In the abstract form this is written as,

\begin{align} a(u,v) &= \langle u,v \rangle + D\Delta t \langle \nabla u,\nabla v \rangle + \frac{\Delta t}{\tau} \langle u,v \rangle, \\ L(v) &= \Delta t \langle J_\text{in},v \rangle_{\partial\Omega_\text{in}} + \langle u_n,v \rangle, \end{align}

where \(a(u,v)\) is a bilinear form and \(L(v)\) is a linear functional.

Solving the Linear Problem Using Dolfin/FEniCS

# Import the mesh and construct a linear Lagrange function space over the mesh
dolfin_mesh = d.Mesh('../data/CRUTetmesh.xml')
V = d.FunctionSpace(dolfin_mesh,'P',1)
# Define trial and test functions
u = d.TrialFunction(V)
v = d.TestFunction(V)
# Known solution corresponding to previous timestep. Initialize with initial condition
un = d.interpolate(u0, V)
# Recall that in the CRU tutorial we applied the following boundary markings
# Cytosol = 10
# Mitochondria = 20
# T-tubule = 30
# SR = 40

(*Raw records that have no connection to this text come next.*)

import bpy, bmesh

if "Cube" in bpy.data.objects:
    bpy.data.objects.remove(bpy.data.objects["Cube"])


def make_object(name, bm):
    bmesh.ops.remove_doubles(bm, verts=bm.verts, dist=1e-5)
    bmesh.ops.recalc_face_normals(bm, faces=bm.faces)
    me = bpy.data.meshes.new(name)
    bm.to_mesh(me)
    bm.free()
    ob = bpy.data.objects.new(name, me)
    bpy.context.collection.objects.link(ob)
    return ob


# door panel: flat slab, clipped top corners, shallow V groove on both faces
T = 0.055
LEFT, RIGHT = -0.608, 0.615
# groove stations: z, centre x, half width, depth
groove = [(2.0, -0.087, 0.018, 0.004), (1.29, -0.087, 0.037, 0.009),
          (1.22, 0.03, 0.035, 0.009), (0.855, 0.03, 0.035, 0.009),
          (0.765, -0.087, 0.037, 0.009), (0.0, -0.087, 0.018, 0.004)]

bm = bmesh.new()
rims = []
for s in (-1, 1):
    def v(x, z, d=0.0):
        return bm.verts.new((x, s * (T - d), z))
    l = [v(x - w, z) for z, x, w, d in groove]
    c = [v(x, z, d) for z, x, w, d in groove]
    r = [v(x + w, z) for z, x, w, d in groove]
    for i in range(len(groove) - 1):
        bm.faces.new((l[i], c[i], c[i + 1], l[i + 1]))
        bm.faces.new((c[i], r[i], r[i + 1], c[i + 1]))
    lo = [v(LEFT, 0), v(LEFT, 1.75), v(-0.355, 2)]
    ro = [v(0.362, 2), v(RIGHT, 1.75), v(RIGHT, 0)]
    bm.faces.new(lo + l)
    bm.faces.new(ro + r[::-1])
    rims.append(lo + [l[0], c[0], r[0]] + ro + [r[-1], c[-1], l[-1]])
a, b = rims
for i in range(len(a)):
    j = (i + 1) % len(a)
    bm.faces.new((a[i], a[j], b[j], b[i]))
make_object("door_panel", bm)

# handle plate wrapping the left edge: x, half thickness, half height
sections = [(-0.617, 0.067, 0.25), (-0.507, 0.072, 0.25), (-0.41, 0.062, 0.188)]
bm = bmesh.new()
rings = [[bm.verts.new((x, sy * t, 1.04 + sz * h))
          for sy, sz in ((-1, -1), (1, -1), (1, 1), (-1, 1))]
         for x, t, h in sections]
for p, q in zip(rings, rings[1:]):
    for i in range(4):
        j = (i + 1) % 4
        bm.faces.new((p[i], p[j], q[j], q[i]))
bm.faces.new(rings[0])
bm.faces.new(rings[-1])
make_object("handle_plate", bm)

# define integration domains
face_dimension = 2 # we marked faces which have a topological dimension of 2 (triangles)
# Pull out a subdomain of all faces
meshBoundary = d.MeshFunction("size_t", dolfin_mesh, face_dimension,

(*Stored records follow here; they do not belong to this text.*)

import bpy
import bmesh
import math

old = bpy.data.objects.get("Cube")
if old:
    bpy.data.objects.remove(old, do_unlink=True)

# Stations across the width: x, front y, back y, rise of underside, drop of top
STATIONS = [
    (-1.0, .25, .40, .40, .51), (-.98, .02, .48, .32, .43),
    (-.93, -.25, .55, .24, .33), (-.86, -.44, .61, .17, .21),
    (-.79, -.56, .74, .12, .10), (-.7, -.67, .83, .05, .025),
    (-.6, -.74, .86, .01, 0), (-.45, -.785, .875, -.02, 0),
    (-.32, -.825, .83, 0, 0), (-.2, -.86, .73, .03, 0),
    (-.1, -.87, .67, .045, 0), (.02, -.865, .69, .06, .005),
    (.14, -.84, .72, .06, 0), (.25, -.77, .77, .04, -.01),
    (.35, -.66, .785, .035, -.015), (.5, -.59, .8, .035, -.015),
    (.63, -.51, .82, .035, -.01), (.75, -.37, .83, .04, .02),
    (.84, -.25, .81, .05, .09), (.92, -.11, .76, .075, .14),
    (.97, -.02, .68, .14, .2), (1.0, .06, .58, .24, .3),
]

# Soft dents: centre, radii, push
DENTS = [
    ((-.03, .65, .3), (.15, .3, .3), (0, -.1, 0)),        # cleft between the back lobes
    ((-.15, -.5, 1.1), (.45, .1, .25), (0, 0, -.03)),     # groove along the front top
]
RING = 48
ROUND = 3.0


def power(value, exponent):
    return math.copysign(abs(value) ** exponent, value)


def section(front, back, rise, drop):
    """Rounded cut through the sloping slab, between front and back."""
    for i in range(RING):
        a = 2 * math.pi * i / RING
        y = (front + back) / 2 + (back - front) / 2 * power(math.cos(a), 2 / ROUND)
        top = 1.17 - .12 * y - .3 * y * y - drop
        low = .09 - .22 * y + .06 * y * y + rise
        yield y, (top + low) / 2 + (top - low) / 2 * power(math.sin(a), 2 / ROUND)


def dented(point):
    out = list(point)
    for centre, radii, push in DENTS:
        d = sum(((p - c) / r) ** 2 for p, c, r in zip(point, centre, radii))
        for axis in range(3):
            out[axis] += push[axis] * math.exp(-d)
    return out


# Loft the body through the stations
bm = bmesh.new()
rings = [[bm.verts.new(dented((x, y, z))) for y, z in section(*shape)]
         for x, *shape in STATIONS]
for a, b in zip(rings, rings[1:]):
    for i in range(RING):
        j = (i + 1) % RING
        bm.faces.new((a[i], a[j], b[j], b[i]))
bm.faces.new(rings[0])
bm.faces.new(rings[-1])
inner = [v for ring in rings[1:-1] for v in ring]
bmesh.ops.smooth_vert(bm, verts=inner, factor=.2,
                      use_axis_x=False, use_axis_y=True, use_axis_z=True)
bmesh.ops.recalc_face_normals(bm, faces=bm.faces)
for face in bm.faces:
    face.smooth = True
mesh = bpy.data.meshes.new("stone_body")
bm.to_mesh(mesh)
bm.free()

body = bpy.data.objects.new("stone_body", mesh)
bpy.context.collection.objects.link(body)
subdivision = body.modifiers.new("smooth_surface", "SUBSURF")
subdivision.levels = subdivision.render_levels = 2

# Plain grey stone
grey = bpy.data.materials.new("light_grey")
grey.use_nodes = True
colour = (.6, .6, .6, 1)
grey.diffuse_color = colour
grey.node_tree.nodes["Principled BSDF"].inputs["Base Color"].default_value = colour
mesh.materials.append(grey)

# Setup "measures" to refer to volume and boundary elements
# Create a measure for the volume
dx = d.Measure('dx', domain = dolfin_mesh)
# Create a measure for boundary
ds = d.Measure('ds', domain = dolfin_mesh, subdomain_data = meshBoundary)

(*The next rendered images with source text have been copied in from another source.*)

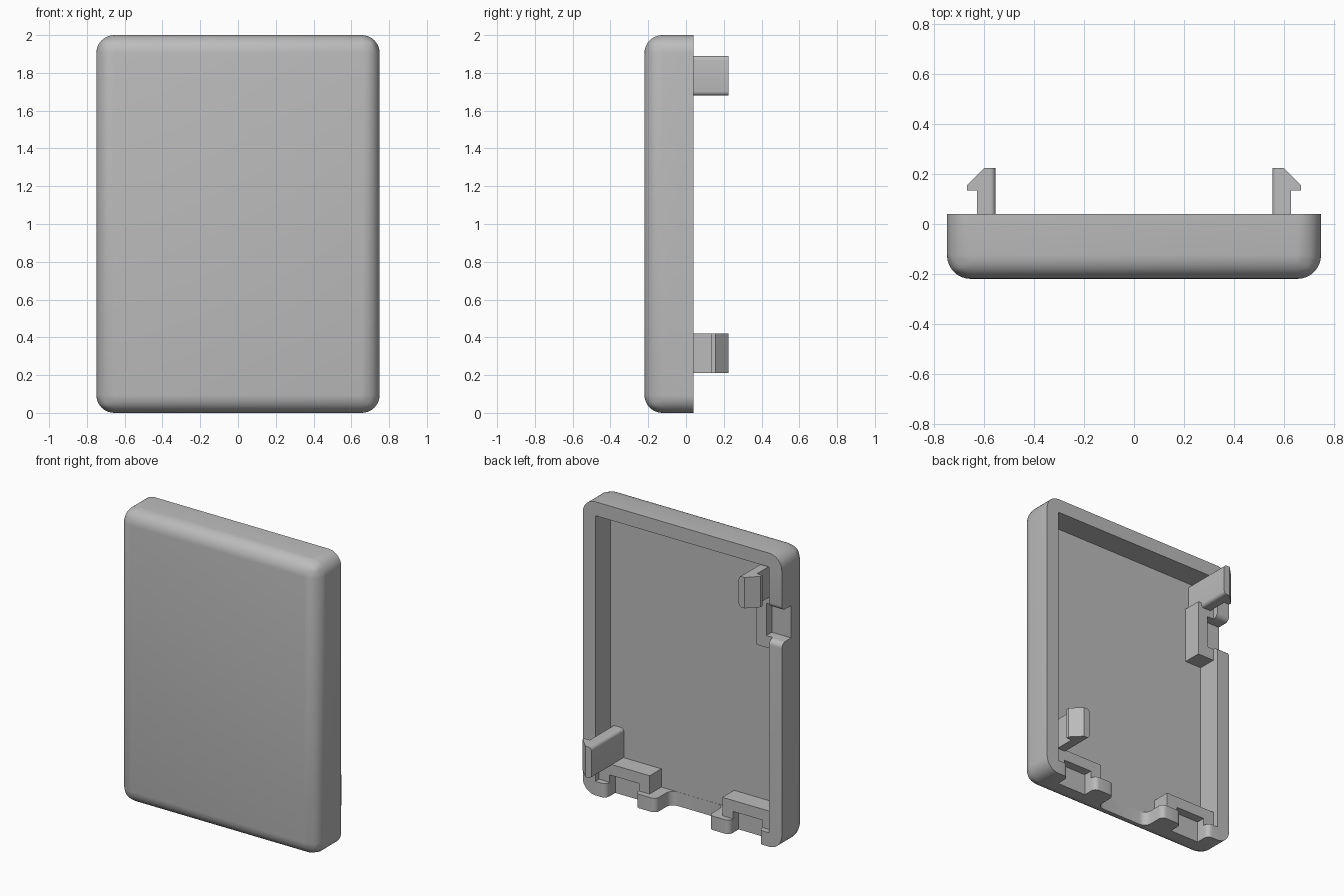
import bpy, bmesh, math
from mathutils import Vector

cube = bpy.data.objects.get("Cube")
if cube:
    bpy.data.objects.remove(cube, do_unlink=True)

# One plain grey for the whole part
grey = bpy.data.materials.new("plastic_grey")
grey.use_nodes = True
COLOUR = (0.5, 0.5, 0.5, 1)
grey.diffuse_color = COLOUR
grey.node_tree.nodes["Principled BSDF"].inputs["Base Color"].default_value = COLOUR

RIM, FRONT, FLOOR = 0.04, -0.22, -0.125    # y levels: rim, outer face, cavity floor
HALF_W, HEIGHT, WALL = 0.75, 2.0, 0.095


def finish(name, bm):
    bmesh.ops.recalc_face_normals(bm, faces=bm.faces)
    mesh = bpy.data.meshes.new(name)
    bm.to_mesh(mesh)
    bm.free()
    mesh.materials.append(grey)
    obj = bpy.data.objects.new(name, mesh)
    bpy.context.collection.objects.link(obj)
    return obj


def add_prism(bm, points, lo, hi, place):
    """Extrude a 2D profile from lo to hi; place maps (p, q, h) to x, y, z."""
    ends = [[bm.verts.new(place(p, q, h)) for p, q in points] for h in (lo, hi)]
    bm.faces.new(ends[0])
    bm.faces.new(ends[1])
    n = len(points)
    for i in range(n):
        j = (i + 1) % n
        bm.faces.new((ends[0][i], ends[0][j], ends[1][j], ends[1][i]))


def prism(name, points, lo, hi, place):
    bm = bmesh.new()
    add_prism(bm, points, lo, hi, place)
    return finish(name, bm)


def rect(a, b, c, d):
    return [(a, c), (b, c), (b, d), (a, d)]


def arc(cx, cy, r, start, end, steps=6):
    return [(cx + r * math.cos(math.radians(start + (end - start) * i / steps)),
             cy + r * math.sin(math.radians(start + (end - start) * i / steps)))
            for i in range(steps + 1)]


def notch_profile(centre, half, floor, mouth_r, floor_r):
    """Notch open at the rim, with a flared mouth and rounded floor corners."""
    side = [(half + mouth_r, RIM + 0.1)]
    side += arc(half + mouth_r, RIM - mouth_r, mouth_r, 90, 180)
    if floor_r:
        side += arc(half - floor_r, floor + floor_r, floor_r, 0, -90)
    else:
        side.append((half, floor))
    return [(centre + p, q) for p, q in side] + [(centre - p, q) for p, q in reversed(side)]


# Walls: p runs along the wall, q is y, h is the distance in from outside
def on_bottom(p, q, h):
    return Vector((p, q, h))


def on_side(p, q, h):
    return Vector((h - HALF_W, q, p))


# Shell: box rounded everywhere except around the open back
bm = bmesh.new()
add_prism(bm, rect(-HALF_W, HALF_W, 0, HEIGHT), FRONT, RIM,
          lambda p, q, h: Vector((p, h, q)))
round_edges = [e for e in bm.edges if min(v.co.y for v in e.verts) < 0]
bmesh.ops.bevel(bm, geom=round_edges, offset=0.095, offset_type='OFFSET',
                segments=8, profile=0.5, affect='EDGES')
shell = finish("shell", bm)

# Cutters: cavity, catch notches and the wide opening in the bottom wall
catches = [("left_bottom", 0.465, on_bottom),
           ("right_bottom", -0.465, on_bottom),
           ("right_side", 1.52, on_side)]
cutters = [prism("cavity_cutter",
                 rect(WALL - HALF_W, HALF_W - WALL, WALL, HEIGHT - WALL),
                 FLOOR, RIM + 0.2, lambda p, q, h: Vector((p, h, q)))]
for name, centre, place in catches:
    cutters.append(prism(name + "_notch_cutter",
                         notch_profile(centre, 0.11, -0.06, 0.035, 0),
                         -0.05, 0.11, place))
cutters.append(prism("middle_cutter",
                     notch_profile(0, 0.2, FLOOR + 0.001, 0.035, 0.05),
                     -0.05, 0.11, on_bottom))

bpy.context.view_layer.objects.active = shell
for cutter in cutters:
    cutter.hide_render = True
    mod = shell.modifiers.new(cutter.name, 'BOOLEAN')
    mod.operation = 'DIFFERENCE'
    mod.solver = 'EXACT'
    mod.object = cutter
    bpy.ops.object.modifier_apply(modifier=mod.name)
    bpy.data.objects.remove(cutter, do_unlink=True)

parts = [shell]

# Catches: U-shaped blocks whose pocket opens into the wall notch
for name, centre, place in catches:
    a, b, top, bar, foot = 0.191, 0.11, 0.22, 0.145, 0.09
    outline = [(-a, foot), (-a, top), (a, top), (a, foot),
               (b, foot), (b, bar), (-b, bar), (-b, foot)]
    turn = lambda p, q, h: place(centre + p, h, q)
    bm = bmesh.new()
    add_prism(bm, outline, FLOOR - 0.02, 0.0, turn)
    add_prism(bm, rect(-b, b, foot, bar), FLOOR - 0.02, -0.06, turn)
    parts.append(finish(name + "_catch", bm))

# Snap clips: hooked tongues rising from the cavity floor
hook = [(0.555, FLOOR - 0.02), (0.63, FLOOR - 0.02), (0.63, 0.135), (0.67, 0.135),
        (0.67, 0.155), (0.6, 0.225), (0.555, 0.225)]
for name, side, lo in (("left_clip", 1, 0.21), ("right_clip", -1, 1.68)):
    bm = bmesh.new()
    add_prism(bm, hook, lo, lo + 0.21, lambda p, q, h: Vector((side * p, q, h)))
    inner = [e for e in bm.edges
             if all(abs(abs(v.co.x) - 0.555) < 0.001 for v in e.verts)
             and abs(e.verts[0].co.y - e.verts[1].co.y) > 0.1]
    bmesh.ops.bevel(bm, geom=inner, offset=0.022, segments=5, profile=0.5,
                    affect='EDGES')
    parts.append(finish(name, bm))

# Smooth the fillets, keep the hard edges
bpy.ops.object.select_all(action='DESELECT')
for part in parts:
    part.select_set(True)
bpy.context.view_layer.objects.active = shell
bpy.ops.object.shade_smooth_by_angle(angle=math.radians(30))
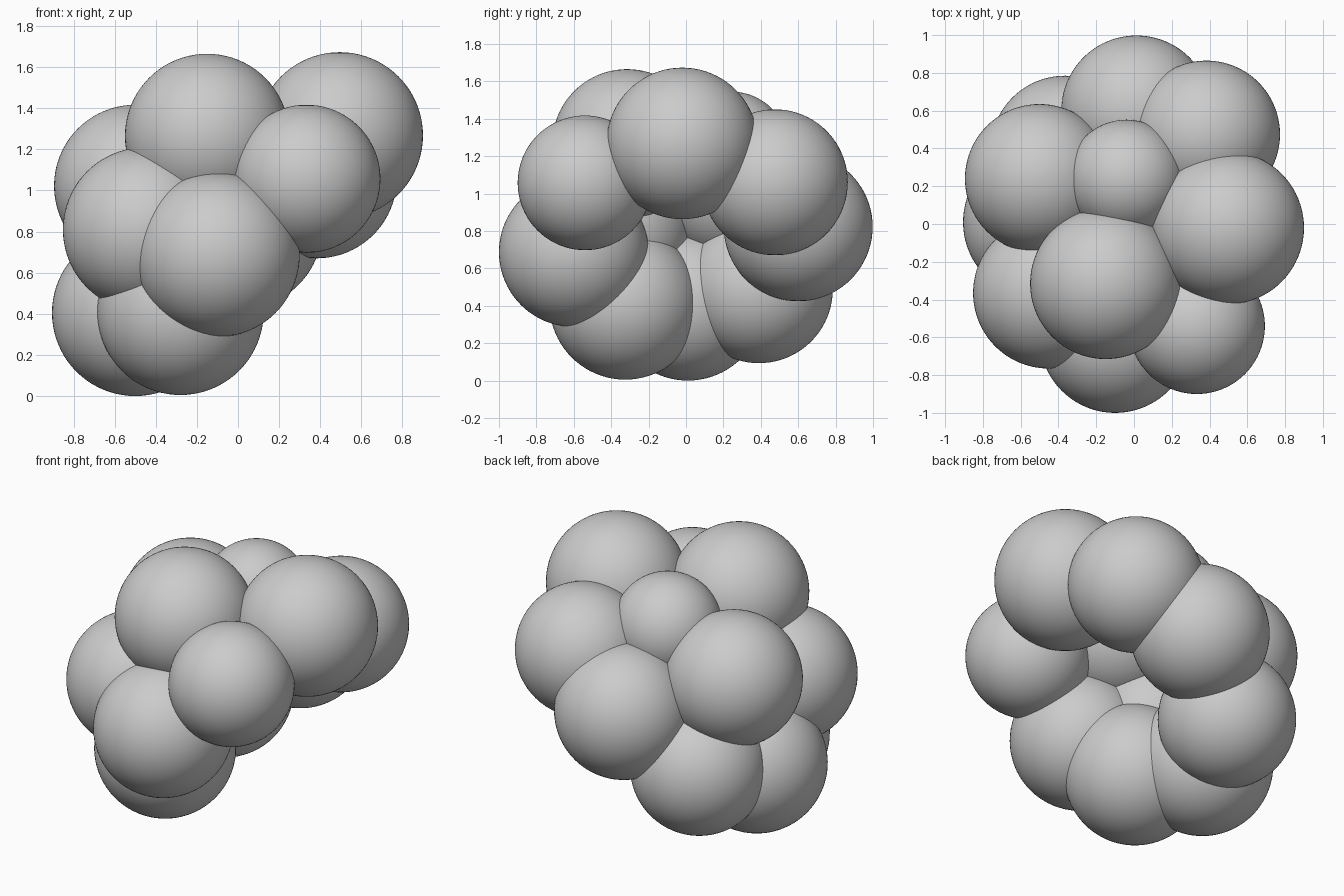
import bpy

# cluster of overlapping balls forming an open cup: name -> (x, y, z, radius)
balls = {
    "ball_top_front":    (-0.15, -0.315, 1.265, 0.40),
    "ball_top_right":    (0.495, -0.02, 1.268, 0.405),
    "ball_right_front":  (0.333, -0.54, 1.057, 0.36),
    "ball_front":        (-0.10, -0.60, 0.687, 0.40),
    "ball_left_front":   (-0.452, -0.365, 0.81, 0.40),
    "ball_base_left":    (-0.50, 0.01, 0.405, 0.405),
    "ball_base_front":   (-0.28, -0.325, 0.41, 0.405),
    "ball_left_back":    (-0.50, 0.24, 1.022, 0.395),
    "ball_top_middle":   (-0.04, 0.24, 1.233, 0.312),
    "ball_back":         (0.013, 0.60, 0.822, 0.398),
    "ball_right_back":   (0.383, 0.475, 1.06, 0.39),
    "ball_base_back":    (-0.365, 0.39, 0.488, 0.395),
}

for name, (x, y, z, r) in balls.items():
    bpy.ops.mesh.primitive_uv_sphere_add(segments=80, ring_count=40, radius=r, location=(x, y, z))
    bpy.context.object.name = name
    bpy.ops.object.shade_smooth()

Recalling the abstract form:

\begin{align} a(u,v) &= \left(1+\frac{\Delta t}{\tau}\right) \langle u,v \rangle + D\Delta t \langle \nabla u,\nabla v \rangle, \\ L(v) &= \Delta t \langle J_\text{in},v \rangle_{\partial\Omega_\text{t-tubule}} + \langle u_n,v \rangle, \end{align}

note that the no-flux boundary conditions on \(\partial\Omega_\text{other}\) nullify those terms.

# define bilinear and linear forms
a = (1+dt/tau)*u*v*dx + D*dt*d.inner(d.grad(u),d.grad(v))*dx
# ds(30) is the surface of the t-tubule
L = dt*jin*v*ds(30) + un*v*dx

Solve and Save the Simulation

filename = 'solution/dolfinOut.pvd'
vtkfile = d.File(filename)

# store the initial condition
u = d.Function(V)
un.rename("u", "solution")
u.rename("u", "solution")
vtkfile << (un,t)

# Main loop
for idx in tqdm(range(numsteps)):
    # step forward in time
    t += dt
    # Solve the linear problem
    d.solve(a==L, u)
    # Write the solution for the current timestep to file
    vtkfile << (u,t)
    # Copy solution to un
100%|██████████| 50/50 [00:51<00:00,  1.03s/it]

Solutions at each timestep are saved in the \(\texttt{.vtk}\) format (the collection of snapshots is stored in the \(\texttt{dolfinOut.pvd}\) file) and can be visualized using software such as Paraview.